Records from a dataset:
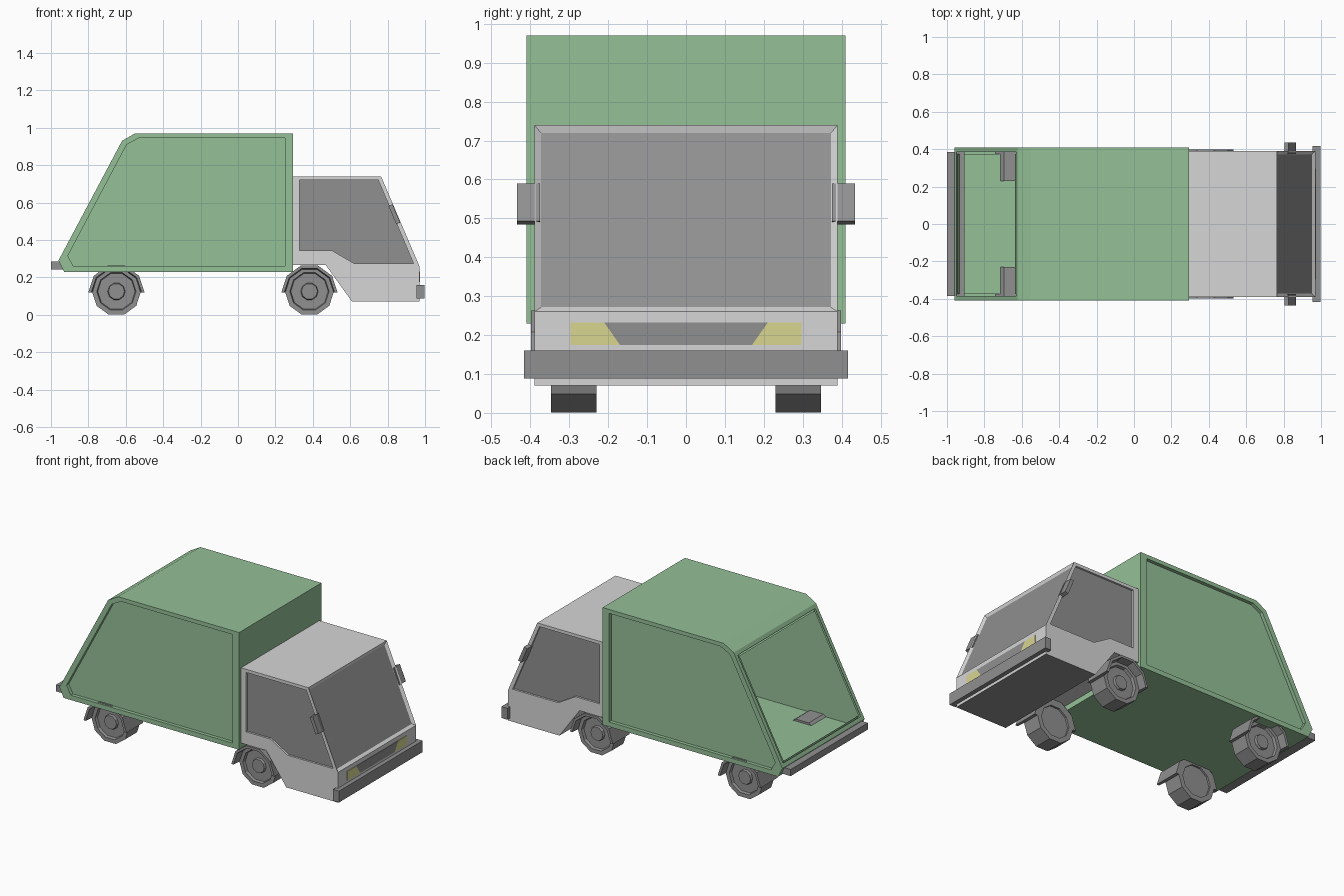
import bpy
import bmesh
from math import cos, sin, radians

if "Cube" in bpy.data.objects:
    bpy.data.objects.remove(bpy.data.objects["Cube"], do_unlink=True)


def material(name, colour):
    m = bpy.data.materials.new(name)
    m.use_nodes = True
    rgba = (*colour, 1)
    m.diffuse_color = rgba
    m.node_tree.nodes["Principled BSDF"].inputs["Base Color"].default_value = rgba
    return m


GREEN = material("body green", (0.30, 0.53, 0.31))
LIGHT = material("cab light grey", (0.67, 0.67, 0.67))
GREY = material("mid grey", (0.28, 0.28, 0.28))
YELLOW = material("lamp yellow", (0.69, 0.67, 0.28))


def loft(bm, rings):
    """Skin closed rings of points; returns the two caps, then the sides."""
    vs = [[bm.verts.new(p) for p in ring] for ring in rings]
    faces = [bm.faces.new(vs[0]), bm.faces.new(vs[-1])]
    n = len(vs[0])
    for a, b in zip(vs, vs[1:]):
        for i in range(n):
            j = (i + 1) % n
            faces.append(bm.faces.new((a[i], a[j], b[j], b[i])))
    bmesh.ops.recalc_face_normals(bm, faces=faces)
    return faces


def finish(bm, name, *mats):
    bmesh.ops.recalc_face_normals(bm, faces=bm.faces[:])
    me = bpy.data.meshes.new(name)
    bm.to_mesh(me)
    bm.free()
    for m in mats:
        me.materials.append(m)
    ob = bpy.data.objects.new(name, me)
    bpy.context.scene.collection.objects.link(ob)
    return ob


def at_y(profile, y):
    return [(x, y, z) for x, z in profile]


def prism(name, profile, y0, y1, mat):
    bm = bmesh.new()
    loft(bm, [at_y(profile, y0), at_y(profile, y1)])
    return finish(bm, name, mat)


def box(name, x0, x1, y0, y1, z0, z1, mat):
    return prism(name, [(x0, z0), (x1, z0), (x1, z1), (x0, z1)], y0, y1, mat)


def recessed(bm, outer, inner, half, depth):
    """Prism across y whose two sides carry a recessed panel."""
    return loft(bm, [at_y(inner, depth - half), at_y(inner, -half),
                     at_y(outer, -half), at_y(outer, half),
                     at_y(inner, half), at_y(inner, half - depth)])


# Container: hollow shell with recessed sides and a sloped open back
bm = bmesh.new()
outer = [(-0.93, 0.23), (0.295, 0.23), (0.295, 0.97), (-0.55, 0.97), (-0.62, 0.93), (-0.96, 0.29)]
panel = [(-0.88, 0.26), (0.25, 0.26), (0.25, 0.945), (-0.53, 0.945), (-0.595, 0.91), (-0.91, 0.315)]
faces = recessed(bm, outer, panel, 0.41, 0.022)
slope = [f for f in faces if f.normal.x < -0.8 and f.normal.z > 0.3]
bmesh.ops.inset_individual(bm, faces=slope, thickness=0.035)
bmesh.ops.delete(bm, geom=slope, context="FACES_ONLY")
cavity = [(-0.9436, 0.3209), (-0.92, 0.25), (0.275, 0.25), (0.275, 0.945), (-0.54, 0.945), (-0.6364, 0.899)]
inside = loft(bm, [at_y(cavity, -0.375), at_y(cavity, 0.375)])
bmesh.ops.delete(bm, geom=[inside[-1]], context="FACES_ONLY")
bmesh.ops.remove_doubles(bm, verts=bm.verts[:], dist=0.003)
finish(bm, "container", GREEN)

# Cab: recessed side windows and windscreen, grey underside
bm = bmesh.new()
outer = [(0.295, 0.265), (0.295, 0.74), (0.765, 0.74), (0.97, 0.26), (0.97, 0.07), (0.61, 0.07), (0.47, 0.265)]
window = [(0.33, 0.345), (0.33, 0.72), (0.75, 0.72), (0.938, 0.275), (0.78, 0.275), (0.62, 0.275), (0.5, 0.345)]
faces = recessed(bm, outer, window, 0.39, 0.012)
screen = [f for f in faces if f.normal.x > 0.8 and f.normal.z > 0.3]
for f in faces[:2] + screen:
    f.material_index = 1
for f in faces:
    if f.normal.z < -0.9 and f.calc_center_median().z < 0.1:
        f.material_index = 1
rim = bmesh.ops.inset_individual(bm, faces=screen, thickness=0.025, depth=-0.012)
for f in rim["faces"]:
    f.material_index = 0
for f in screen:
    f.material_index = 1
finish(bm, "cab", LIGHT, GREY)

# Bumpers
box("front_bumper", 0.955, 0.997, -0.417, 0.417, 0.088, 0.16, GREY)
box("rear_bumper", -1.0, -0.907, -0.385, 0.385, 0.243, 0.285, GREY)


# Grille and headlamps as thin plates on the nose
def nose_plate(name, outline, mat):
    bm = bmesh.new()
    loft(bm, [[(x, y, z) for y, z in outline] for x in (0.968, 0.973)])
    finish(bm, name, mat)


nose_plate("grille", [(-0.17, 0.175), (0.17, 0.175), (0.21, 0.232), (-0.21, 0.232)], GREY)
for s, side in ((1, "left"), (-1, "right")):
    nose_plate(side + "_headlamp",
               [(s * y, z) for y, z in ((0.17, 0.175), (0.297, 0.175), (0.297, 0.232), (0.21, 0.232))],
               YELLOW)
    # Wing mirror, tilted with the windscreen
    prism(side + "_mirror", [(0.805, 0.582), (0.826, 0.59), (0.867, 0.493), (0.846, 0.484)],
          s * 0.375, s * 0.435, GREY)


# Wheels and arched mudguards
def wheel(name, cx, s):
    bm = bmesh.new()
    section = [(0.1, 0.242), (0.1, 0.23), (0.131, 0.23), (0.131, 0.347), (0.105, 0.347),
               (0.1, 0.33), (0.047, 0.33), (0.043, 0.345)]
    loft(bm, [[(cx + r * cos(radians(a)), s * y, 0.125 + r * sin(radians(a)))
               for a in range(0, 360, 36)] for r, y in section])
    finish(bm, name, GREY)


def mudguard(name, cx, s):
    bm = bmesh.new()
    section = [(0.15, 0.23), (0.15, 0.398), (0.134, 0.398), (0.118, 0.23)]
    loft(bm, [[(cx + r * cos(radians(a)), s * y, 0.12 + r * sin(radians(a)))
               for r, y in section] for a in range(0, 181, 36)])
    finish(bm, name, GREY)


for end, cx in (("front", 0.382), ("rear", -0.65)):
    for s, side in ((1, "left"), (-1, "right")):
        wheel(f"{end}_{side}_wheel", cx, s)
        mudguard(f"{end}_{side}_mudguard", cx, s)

...

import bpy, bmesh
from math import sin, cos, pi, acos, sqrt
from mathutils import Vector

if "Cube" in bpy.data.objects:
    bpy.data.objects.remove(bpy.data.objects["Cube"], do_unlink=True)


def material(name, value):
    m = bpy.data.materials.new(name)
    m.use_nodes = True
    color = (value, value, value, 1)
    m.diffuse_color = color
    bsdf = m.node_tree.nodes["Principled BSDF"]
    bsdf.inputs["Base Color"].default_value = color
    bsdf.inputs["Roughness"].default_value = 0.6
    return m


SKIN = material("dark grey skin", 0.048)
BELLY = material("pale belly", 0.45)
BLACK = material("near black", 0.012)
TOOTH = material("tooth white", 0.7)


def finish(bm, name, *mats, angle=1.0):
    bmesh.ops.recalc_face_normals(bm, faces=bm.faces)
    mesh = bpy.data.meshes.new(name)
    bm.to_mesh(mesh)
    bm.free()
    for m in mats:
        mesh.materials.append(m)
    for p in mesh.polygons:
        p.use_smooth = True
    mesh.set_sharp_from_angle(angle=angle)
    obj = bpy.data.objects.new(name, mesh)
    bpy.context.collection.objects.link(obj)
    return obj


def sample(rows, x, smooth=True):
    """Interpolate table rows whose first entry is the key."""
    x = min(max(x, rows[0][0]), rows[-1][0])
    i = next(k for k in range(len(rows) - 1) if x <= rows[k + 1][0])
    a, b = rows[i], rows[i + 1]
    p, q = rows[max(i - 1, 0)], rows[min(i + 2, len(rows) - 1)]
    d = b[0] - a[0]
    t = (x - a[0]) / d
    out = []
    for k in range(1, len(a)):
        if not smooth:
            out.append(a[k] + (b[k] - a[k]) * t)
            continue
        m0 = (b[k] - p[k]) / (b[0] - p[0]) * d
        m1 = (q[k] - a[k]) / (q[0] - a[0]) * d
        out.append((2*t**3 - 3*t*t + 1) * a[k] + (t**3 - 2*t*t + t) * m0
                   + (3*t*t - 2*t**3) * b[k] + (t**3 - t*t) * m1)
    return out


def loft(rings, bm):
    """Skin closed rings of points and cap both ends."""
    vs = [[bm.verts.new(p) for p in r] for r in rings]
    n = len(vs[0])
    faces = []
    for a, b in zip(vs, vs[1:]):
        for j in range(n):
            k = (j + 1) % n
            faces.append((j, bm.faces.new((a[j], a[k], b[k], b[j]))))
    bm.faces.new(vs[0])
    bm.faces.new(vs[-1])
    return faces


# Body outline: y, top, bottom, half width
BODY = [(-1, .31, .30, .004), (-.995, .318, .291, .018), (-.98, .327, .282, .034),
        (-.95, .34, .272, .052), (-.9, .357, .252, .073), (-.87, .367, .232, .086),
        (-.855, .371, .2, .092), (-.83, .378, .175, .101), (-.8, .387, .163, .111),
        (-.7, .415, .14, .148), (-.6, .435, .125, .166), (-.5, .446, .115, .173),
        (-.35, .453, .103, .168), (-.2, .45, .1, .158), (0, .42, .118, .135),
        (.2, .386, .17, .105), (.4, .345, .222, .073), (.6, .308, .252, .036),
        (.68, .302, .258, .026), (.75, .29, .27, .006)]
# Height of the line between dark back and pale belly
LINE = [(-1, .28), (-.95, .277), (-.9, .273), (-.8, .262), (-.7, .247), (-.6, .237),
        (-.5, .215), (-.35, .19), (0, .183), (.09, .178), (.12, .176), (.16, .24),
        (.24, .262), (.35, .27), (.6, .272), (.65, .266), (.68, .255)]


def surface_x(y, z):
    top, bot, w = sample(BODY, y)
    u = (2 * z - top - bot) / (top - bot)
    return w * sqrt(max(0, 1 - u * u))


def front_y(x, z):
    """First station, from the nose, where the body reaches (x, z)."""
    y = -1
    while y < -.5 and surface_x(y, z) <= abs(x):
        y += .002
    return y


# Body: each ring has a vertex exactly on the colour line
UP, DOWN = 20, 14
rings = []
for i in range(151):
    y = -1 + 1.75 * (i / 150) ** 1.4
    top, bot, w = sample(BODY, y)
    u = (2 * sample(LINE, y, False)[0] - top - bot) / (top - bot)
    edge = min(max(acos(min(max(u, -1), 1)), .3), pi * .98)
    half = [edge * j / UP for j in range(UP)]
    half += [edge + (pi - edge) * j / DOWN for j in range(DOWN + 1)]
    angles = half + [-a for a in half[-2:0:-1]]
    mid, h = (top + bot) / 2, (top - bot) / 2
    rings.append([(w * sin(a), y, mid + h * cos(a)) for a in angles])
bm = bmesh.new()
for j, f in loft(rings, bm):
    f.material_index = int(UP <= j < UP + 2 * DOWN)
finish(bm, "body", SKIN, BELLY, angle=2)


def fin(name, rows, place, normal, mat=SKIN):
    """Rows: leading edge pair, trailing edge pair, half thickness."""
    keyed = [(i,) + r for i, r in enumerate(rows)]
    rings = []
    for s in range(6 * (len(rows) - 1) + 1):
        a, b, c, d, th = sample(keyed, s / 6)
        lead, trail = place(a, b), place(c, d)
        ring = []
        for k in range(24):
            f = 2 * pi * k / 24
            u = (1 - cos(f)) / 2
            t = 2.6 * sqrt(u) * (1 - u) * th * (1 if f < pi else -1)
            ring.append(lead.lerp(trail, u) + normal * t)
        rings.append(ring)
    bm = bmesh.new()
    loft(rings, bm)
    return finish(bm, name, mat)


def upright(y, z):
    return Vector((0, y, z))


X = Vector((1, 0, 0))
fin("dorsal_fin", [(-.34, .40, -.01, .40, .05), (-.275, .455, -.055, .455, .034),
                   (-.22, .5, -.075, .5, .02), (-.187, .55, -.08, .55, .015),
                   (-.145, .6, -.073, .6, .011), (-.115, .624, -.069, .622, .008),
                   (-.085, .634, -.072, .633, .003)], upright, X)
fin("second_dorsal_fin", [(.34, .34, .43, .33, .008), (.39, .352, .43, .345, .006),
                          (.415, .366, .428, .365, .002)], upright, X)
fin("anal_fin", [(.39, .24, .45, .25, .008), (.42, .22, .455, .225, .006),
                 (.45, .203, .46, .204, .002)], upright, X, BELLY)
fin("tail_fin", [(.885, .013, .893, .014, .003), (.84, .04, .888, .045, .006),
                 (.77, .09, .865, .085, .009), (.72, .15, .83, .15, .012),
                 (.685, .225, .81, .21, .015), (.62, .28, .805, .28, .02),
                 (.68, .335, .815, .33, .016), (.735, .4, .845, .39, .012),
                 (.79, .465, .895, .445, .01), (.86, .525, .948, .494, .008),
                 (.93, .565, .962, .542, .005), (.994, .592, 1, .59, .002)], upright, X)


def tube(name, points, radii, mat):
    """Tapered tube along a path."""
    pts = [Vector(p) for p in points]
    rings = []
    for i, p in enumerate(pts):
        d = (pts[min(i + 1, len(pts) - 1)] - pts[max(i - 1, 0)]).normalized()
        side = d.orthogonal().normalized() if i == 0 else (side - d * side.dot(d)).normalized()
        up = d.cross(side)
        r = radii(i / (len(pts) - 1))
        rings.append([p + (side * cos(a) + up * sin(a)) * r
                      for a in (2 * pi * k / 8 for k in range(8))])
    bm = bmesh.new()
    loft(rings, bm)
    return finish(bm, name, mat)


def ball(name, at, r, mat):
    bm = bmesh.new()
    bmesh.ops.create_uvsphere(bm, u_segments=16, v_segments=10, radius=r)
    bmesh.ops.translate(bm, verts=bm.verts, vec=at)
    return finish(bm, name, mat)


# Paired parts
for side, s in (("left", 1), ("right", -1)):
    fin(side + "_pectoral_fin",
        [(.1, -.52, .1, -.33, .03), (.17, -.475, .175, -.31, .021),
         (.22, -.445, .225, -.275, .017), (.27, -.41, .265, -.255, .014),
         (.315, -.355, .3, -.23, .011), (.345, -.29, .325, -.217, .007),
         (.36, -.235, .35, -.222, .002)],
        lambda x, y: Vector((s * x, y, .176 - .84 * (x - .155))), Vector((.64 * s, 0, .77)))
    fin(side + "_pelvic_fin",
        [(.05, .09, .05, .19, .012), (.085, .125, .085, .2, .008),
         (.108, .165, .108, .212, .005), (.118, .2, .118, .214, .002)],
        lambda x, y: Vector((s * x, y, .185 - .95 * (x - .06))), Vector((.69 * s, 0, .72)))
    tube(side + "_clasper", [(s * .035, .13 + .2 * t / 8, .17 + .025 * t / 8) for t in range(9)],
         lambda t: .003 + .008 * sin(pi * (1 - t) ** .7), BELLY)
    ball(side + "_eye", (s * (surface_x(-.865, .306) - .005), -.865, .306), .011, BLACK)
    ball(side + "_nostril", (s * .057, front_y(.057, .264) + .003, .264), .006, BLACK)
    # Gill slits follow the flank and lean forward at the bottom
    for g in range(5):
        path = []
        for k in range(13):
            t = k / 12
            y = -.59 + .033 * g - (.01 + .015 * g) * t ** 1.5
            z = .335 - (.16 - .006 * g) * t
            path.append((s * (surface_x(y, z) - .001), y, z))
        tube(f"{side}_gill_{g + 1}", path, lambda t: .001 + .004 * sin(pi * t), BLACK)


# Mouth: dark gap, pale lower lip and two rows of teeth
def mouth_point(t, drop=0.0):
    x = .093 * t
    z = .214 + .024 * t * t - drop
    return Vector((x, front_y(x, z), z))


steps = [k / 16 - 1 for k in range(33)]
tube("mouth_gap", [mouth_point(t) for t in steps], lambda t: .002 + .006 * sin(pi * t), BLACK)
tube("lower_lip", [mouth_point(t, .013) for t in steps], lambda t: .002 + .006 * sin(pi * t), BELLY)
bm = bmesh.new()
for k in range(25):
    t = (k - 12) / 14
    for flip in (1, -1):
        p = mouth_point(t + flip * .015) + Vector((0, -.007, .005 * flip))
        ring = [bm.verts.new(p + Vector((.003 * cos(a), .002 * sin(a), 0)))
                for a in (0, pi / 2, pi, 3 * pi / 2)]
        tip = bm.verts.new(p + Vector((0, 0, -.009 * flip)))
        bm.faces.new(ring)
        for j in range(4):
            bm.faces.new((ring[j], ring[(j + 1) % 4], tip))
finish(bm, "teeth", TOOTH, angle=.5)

WHAT THIS TASK INVOLVES: Retype the entries above exactly, but only from the line containing "(0.30, 0.53, 0.31))" through the line containing "vs = [[bm.verts.new(p) for p in ring]", both included.

ANSWER BOX:
GREEN = material("body green", (0.30, 0.53, 0.31))
LIGHT = material("cab light grey", (0.67, 0.67, 0.67))
GREY = material("mid grey", (0.28, 0.28, 0.28))
YELLOW = material("lamp yellow", (0.69, 0.67, 0.28))


def loft(bm, rings):
    """Skin closed rings of points; returns the two caps, then the sides."""
    vs = [[bm.verts.new(p) for p in ring] for ring in rings]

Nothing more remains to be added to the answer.